BY DAVE MCKINNEY Springfield bureau chief firstname.lastname@example.org November 26, 2012 6:58PM
llinois lawmakers debate state legislation while on the House floor at the Illinois State Capitol in Springfield, Ill., File Photo. (AP Photo/Seth Perlman)
Updated: December 28, 2012 6:27AM
SPRINGFIELD — When Illinois lawmakers return to the Capitol Tuesday for the launch of their fall legislative session, consider it perhaps as the appetizer to the main entree.
The session that spans the next two weeks and could stretch all the way to Jan. 9 could have a profound impact on state employees and retirees, Chicago school students, gay couples, gamblers, illegal immigrants and residents in the 2nd Congressional District.
But out of the gate, most observers expect little movement on the big issues, including pension reform, gambling expansion or on even tougher issues such as the legalization of gay marriage or medicinal marijuana.
What is likely to happen between now and Thursday is action on Gov. Pat Quinn’s veto of a budget bill that contained $57 million in appropriations for state facilities he wants to mothball, including the Tamms supermax prison and the all-women’s prison in Dwight.
Lawmakers voted to keep them open, defying the governor’s threat to lay off 400 Department of Children and Family Services caseworkers to make up for that shortfall.
There also is likely movement this week on legislation backed by Quinn, Senate President John Cullerton and Mayor Rahm Emanuel that would open the door to as many as 250,000 undocumented immigrants to gain state driver’s licenses in exchange for undergoing training and proving they have insurance.
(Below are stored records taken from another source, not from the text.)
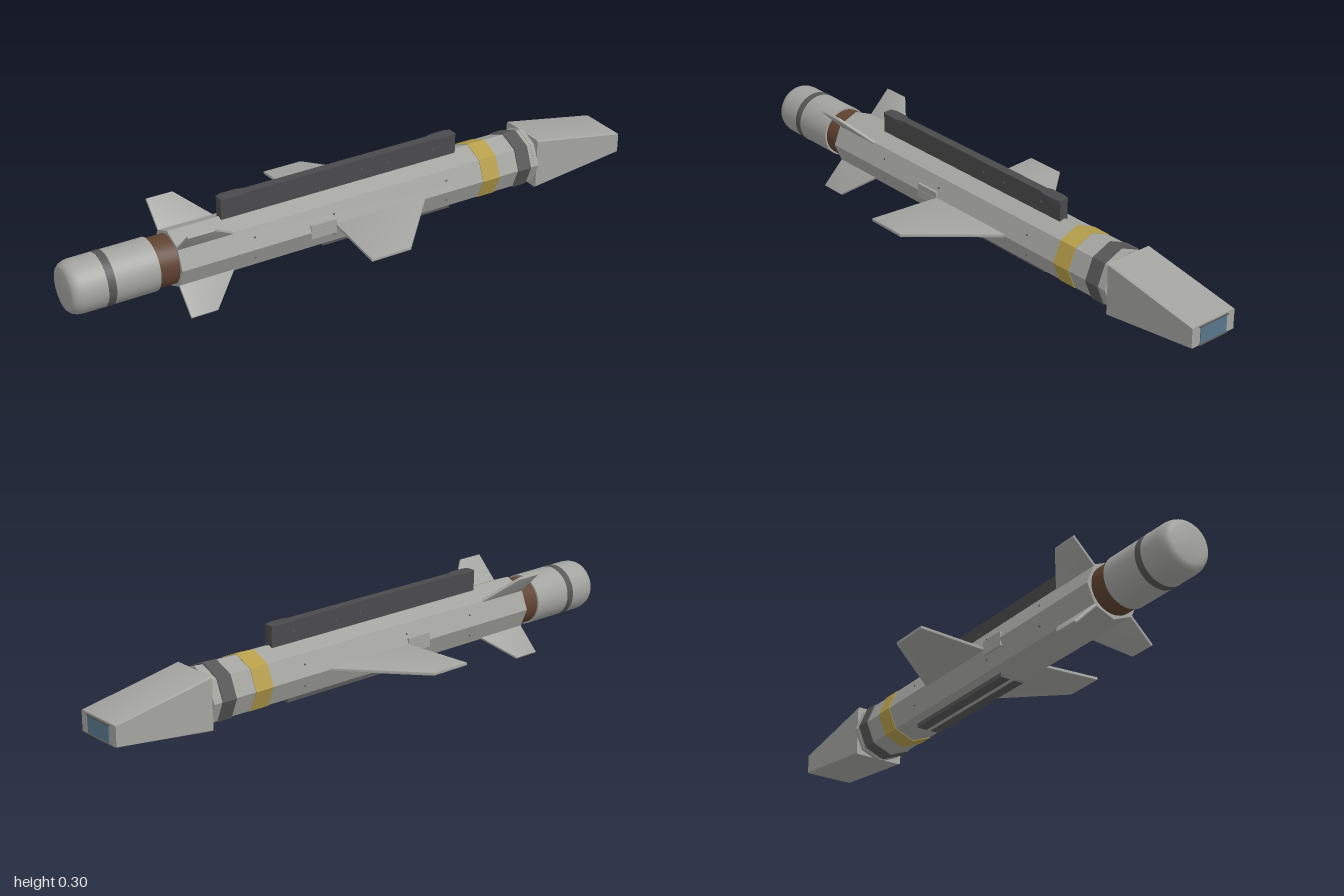
import * as THREE from 'three';
import { toCreasedNormals } from 'three/addons/utils/BufferGeometryUtils.js';

const AXIS = 0.142; // height of the body's centre line

function paint(name, color) {
  const m = new THREE.MeshStandardMaterial({ color });
  m.name = name;
  return m;
}

export function createModel() {
  const root = new THREE.Group();
  root.name = 'missile';

  const grey = paint('light grey', 0xa3a3a0);
  const dark = paint('dark grey', 0x565656);
  const rail = paint('rail grey', 0x4a4a4c);
  const yellow = paint('yellow', 0xb59d4a);
  const brown = paint('brown', 0x5f4230);
  const glass = paint('blue glass', 0x58768a);

  function add(name, geo, mat, x = 0, y = 0, z = 0) {
    const mesh = new THREE.Mesh(toCreasedNormals(geo, 0.6), mat);
    mesh.name = name;
    mesh.position.set(x, y, z);
    root.add(mesh);
    return mesh;
  }

  // Drum lying along x between x0 and x1
  function drum(name, x0, x1, r, sides, mat) {
    const geo = new THREE.CylinderGeometry(r, r, x1 - x0, sides).rotateZ(-Math.PI / 2);
    return add(name, geo, mat, (x0 + x1) / 2, AXIS);
  }

  // Box given by its limits
  function block(name, x0, x1, y0, y1, z0, z1, mat) {
    const geo = new THREE.BoxGeometry(x1 - x0, y1 - y0, z1 - z0);
    return add(name, geo, mat, (x0 + x1) / 2, (y0 + y1) / 2, (z0 + z1) / 2);
  }

  // Eight-sided body with painted and raised bands
  drum('body', -0.655, 0.655, 0.094, 8, grey);
  drum('yellowBand', 0.435, 0.5, 0.096, 8, yellow);
  drum('darkBand', 0.575, 0.625, 0.098, 8, dark);
  drum('noseCollar', 0.64, 0.656, 0.0955, 8, grey);

  // Round tail: neck, booster with softly rounded rear, and its band
  drum('neck', -0.725, -0.65, 0.079, 40, brown);
  const tail = [[0, -1], [0.06, -1], [0.07, -0.997], [0.078, -0.988],
    [0.083, -0.975], [0.085, -0.96], [0.085, -0.72], [0, -0.72]];
  const tailGeo = new THREE.LatheGeometry(tail.map(p => new THREE.Vector2(...p)), 40);
  add('booster', tailGeo.rotateZ(-Math.PI / 2), grey, 0, AXIS);
  drum('boosterBand', -0.89, -0.865, 0.0862, 40, dark);

  // Wedge nose: rounded rectangle, tapering in height toward the front
  const w = 0.086, c = 0.005;
  const face = new THREE.Shape();
  face.moveTo(-w + c, -1);
  face.lineTo(w - c, -1);
  face.lineTo(w, -0.95);
  face.lineTo(w, 0.95);
  face.lineTo(w - c, 1);
  face.lineTo(-w + c, 1);
  face.lineTo(-w, 0.95);
  face.lineTo(-w, -0.95);
  const nose = new THREE.ExtrudeGeometry(face, { depth: 1, bevelEnabled: false });
  nose.rotateY(Math.PI / 2);
  const pos = nose.attributes.position;
  for (let i = 0; i < pos.count; i++) {
    const t = pos.getX(i);
    const half = THREE.MathUtils.lerp(0.0865, 0.0335, t);
    const mid = THREE.MathUtils.lerp(AXIS, 0.1315, t);
    pos.setXYZ(i, THREE.MathUtils.lerp(0.655, 0.996, t), mid + pos.getY(i) * half, pos.getZ(i));
  }
  add('nose', nose, grey);

  // Seeker window and its upper and lower trim
  block('seekerWindow', 0.993, 0.999, 0.103, 0.157, -0.053, 0.053, glass);
  for (const y of [0.0995, 0.1585]) {
    block('windowTrim', 0.993, 1, y - 0.0015, y + 0.0015, -0.058, 0.058, dark);
  }

  // Thin blade: points are [x, distance from axis]; angle turns it about x
  function blade(name, points, thickness, angle) {
    const b = 0.003;
    const shape = new THREE.Shape(points.map(p => new THREE.Vector2(...p)));
    const geo = new THREE.ExtrudeGeometry(shape, {
      depth: thickness - 2 * b, bevelThickness: b, bevelSize: b, bevelOffset: -b, bevelSegments: 2,
    });
    geo.translate(0, 0, -thickness / 2 + b);
    add(name, geo.rotateX(angle), grey, 0, AXIS);
  }
  const wing = [[-0.118, 0.07], [0.235, 0.07], [0.21, 0.095], [0, 0.334], [-0.14, 0.334]];
  const fin = [[-0.655, 0.07], [-0.445, 0.07], [-0.47, 0.095], [-0.565, 0.197], [-0.655, 0.197]];
  for (const side of [1, -1]) {
    const where = side > 0 ? 'front' : 'back';
    blade(where + 'Wing', wing, 0.011, side * Math.PI / 2);
    blade(where + 'UpperFin', fin, 0.01, side * Math.PI / 4);
    blade(where + 'LowerFin', fin, 0.01, side * Math.PI * 3 / 4);

    // Raised access panel behind each wing
    const z = side * 0.0885;
    block(where + 'SidePanel', -0.21, -0.118, 0.118, 0.165, z - 0.005, z + 0.005, grey);

    // Small fasteners on the side facets
    for (const x of [-0.4, -0.12, 0.3]) {
      for (const y of [-0.035, 0.035]) {
        const rivet = new THREE.CylinderGeometry(0.003, 0.003, 0.003, 8).rotateX(Math.PI / 2);
        add('rivet', rivet, dark, x, AXIS + y, side * 0.08);
      }
    }
  }

  // Launch rail on top, with wider shoes at both ends
  block('launchRail', -0.48, 0.375, 0.225, 0.3, -0.015, 0.015, rail);
  for (const x of [-0.435, 0.33]) {
    const s = new THREE.Shape([[-0.045, -0.016], [-0.025, -0.022], [0.025, -0.022], [0.045, -0.016],
      [0.045, 0.016], [0.025, 0.022], [-0.025, 0.022], [-0.045, 0.016]].map(p => new THREE.Vector2(...p)));
    const shoe = new THREE.ExtrudeGeometry(s, { depth: 0.013, bevelEnabled: false });
    add('railShoe', shoe.rotateX(-Math.PI / 2), rail, x, 0.287);
  }
  for (const x of [0.02, 0.12, 0.29]) {
    const pin = new THREE.CylinderGeometry(0.004, 0.004, 0.034, 10).rotateX(Math.PI / 2);
    add('railPin', pin, dark, x, 0.265);
  }

  // Flat cable cover along the belly
  block('bellyCover', -0.14, 0.34, 0.051, 0.068, -0.042, 0.042, dark);

  return root;
}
On Tuesday, Chicago Schools CEO Barbara Byrd-Bennett will travel to Springfield to testify for legislation that would extend a deadline from Dec. 1 to March 31 for the city to make public a list of schools it intends to shutter.
And on Wednesday, all eyes will turn toward a power struggle in the Senate Republican caucus, when the 19 members who’ll be seated in January vote on a leader. Senate Minority Leader Christine Radogno (R-Lemont) is fighting to keep her leadership post against Sen. Kyle McCarter (R-Lebanon), who blames her for not doing enough to stave off the loss of five Senate seats to Democrats earlier this month.
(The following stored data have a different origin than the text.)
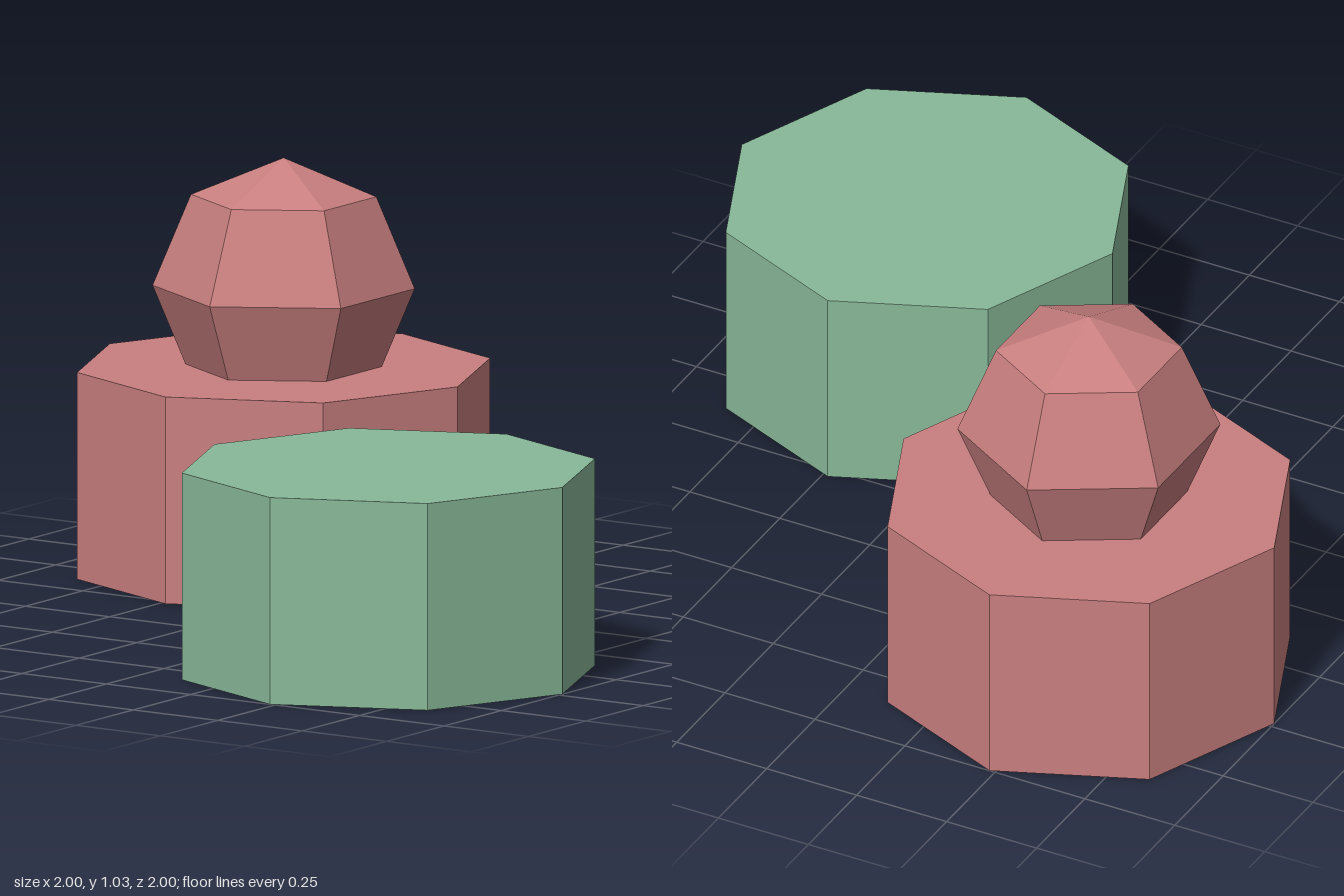
import * as THREE from 'three';

const OFFSET = 0.485; // distance of each base from the centre lines
const BASE_RADIUS = 0.515;
const BASE_HEIGHT = 0.515;

export function createModel() {
  const model = new THREE.Group();
  const red = new THREE.MeshStandardMaterial({ color: 0xc97f7f, flatShading: true });
  red.name = 'dusty red';
  const green = new THREE.MeshStandardMaterial({ color: 0x88b898, flatShading: true });
  green.name = 'soft green';

  const add = (name, geometry, material, x, y, z) => {
    const mesh = new THREE.Mesh(geometry, material);
    mesh.name = name;
    mesh.position.set(x, y, z);
    model.add(mesh);
  };

  // Two octagonal drums standing diagonally, corner towards the front
  const drum = new THREE.CylinderGeometry(BASE_RADIUS, BASE_RADIUS, BASE_HEIGHT, 8);
  add('redBase', drum, red, -OFFSET, BASE_HEIGHT / 2, -OFFSET);
  add('greenBase', drum, green, OFFSET, BASE_HEIGHT / 2, OFFSET);

  // Six-sided knob sunk into the top of the red drum
  const knob = new THREE.SphereGeometry(0.322, 6, 4).rotateY(Math.PI / 2);
  add('redKnob', knob, red, -OFFSET, 0.71, -OFFSET);

  return model;
}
Another issue that could surface this week or next is a push by Quinn to change state law so voters in the 2nd Congressional District could vote on a replacement for the now-resigned U.S. Rep. Jesse Jackson Jr. on April 9, the date of municipal elections, rather than March 19. That latter date is when state law dictated Quinn set a special election to get a successor for Jackson, who stepped down last week amid a federal investigation and mental-health issues.
But January, when fewer votes will be required to pass legislation than now, is when a slew of more contentious subjects may surface, including pension reform and possibly gambling expansion, gay marriage and the legalization of medical marijuana, among other things.
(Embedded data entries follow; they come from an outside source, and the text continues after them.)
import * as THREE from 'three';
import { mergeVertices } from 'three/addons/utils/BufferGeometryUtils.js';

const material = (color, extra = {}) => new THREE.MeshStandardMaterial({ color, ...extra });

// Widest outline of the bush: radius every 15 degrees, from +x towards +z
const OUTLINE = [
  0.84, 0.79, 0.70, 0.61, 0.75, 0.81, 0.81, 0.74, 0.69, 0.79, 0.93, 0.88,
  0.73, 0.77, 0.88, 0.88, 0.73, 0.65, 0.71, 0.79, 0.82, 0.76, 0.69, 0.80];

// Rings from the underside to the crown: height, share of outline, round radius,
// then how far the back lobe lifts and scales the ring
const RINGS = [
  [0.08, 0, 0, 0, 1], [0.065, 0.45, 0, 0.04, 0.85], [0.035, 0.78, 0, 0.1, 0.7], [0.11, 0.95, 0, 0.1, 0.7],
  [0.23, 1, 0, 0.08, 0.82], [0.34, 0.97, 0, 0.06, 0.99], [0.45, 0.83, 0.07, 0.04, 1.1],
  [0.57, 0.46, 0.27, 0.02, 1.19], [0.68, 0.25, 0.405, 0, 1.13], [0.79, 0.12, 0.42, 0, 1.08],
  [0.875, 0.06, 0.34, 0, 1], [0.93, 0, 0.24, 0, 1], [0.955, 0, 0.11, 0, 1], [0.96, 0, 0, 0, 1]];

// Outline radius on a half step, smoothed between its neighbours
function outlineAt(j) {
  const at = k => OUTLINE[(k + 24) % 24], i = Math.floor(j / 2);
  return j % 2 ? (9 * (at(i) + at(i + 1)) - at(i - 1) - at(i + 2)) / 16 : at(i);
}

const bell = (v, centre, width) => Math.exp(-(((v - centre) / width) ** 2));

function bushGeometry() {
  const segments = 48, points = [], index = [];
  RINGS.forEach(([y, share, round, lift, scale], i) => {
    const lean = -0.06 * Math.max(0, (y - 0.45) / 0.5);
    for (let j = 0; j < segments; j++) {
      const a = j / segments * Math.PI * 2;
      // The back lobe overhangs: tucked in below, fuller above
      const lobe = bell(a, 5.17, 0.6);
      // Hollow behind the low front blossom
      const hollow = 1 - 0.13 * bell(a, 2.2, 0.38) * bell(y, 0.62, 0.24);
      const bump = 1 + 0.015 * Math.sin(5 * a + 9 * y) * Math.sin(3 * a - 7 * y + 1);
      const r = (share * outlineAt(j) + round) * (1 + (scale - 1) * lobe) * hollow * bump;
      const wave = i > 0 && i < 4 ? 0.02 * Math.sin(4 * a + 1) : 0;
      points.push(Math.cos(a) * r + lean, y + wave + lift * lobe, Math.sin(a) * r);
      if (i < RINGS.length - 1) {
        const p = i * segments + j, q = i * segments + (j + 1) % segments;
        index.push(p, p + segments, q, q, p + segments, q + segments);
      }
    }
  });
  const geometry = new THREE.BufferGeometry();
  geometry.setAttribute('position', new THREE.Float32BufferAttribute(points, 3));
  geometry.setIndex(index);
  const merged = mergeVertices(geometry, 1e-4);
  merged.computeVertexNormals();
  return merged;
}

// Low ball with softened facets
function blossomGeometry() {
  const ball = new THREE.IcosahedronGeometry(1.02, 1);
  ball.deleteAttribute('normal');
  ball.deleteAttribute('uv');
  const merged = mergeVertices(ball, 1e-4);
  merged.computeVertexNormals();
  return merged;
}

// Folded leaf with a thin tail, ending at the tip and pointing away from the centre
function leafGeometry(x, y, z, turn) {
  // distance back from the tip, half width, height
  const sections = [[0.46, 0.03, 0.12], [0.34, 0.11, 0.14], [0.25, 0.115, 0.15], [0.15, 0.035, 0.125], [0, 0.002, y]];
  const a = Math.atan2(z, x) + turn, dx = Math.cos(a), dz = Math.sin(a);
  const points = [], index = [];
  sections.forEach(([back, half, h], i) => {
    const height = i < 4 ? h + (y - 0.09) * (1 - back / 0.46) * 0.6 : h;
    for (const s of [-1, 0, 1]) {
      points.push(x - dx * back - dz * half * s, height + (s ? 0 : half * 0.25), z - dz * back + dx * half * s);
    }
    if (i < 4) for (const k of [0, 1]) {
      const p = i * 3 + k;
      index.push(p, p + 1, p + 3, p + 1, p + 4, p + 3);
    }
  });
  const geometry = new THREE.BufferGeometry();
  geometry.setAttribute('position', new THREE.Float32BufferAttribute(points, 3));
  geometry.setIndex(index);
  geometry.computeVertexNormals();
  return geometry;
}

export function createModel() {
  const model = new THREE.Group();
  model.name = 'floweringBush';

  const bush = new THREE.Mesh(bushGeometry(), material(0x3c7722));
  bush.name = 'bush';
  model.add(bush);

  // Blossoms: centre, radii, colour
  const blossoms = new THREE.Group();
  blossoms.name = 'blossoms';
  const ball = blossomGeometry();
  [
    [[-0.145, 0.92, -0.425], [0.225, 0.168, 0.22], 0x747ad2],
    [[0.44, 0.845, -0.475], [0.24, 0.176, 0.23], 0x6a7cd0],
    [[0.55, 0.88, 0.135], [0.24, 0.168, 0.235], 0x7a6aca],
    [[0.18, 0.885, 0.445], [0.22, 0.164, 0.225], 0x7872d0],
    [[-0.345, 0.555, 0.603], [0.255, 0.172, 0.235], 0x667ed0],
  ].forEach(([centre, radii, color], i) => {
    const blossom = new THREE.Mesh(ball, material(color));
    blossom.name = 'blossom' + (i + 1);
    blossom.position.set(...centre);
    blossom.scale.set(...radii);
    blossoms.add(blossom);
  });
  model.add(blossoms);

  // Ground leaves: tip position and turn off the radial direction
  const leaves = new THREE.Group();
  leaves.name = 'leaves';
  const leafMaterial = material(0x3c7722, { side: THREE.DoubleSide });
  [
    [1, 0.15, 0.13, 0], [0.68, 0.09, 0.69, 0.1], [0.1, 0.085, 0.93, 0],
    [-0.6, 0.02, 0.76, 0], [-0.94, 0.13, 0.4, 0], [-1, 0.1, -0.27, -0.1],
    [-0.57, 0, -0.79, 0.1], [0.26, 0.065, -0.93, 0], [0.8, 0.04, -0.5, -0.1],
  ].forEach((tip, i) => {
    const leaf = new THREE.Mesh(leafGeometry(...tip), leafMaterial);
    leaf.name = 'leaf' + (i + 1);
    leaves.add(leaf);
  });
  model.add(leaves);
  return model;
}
With pensions, a drive to get rid of annual, compounded 3-percent cost-of-living increases for state retirees and pass the pension tab from the state to suburban and Downstate school systems for educators stalled in May and again in August. Quinn has called for action on pension reform in January to save billions of dollars for the state, setting the stage for a major leadership test that could extend ripples into the 2014 gubernatorial campaign.
But a Cullerton aide Monday set the bar low on pensions, casting doubts that anything might happen on legislation that a united front of public-employee unions has succeeded thus far in bottling up.
“I think we’re still waiting for some indication the votes are there for anything,” Cullerton spokeswoman Rikeesha Phelon said. “I think that would still be correctly characterized as a top priority, but at this stage today I don’t see any momentum building around any pension proposal.”
On gambling, Quinn vetoed an expansion bill that would have brought a casino to Chicago, introduced four other casinos around the state and allowed slot machines at racetracks. But prospects for an override look dim because the original Senate roll call last May achieved only 30 votes, well shy of the 36 that would be needed to block the governor’s veto.
Responding to Emanuel’s continued push for a city casino, House Speaker Michael Madigan (D-Chicago) has dispatched his top lawyer, David Ellis, to try to broker some kind of deal on gambling. But with it, as with so many other contentious subjects, the Madigan camp makes no predictions on its potential success once January rolls around.
“This is a traditionally time of year where there are a thousand ideas, and we’ll see if anybody has the votes, either now or the post-veto session time in January,” Madigan spokesman Steve Brown said.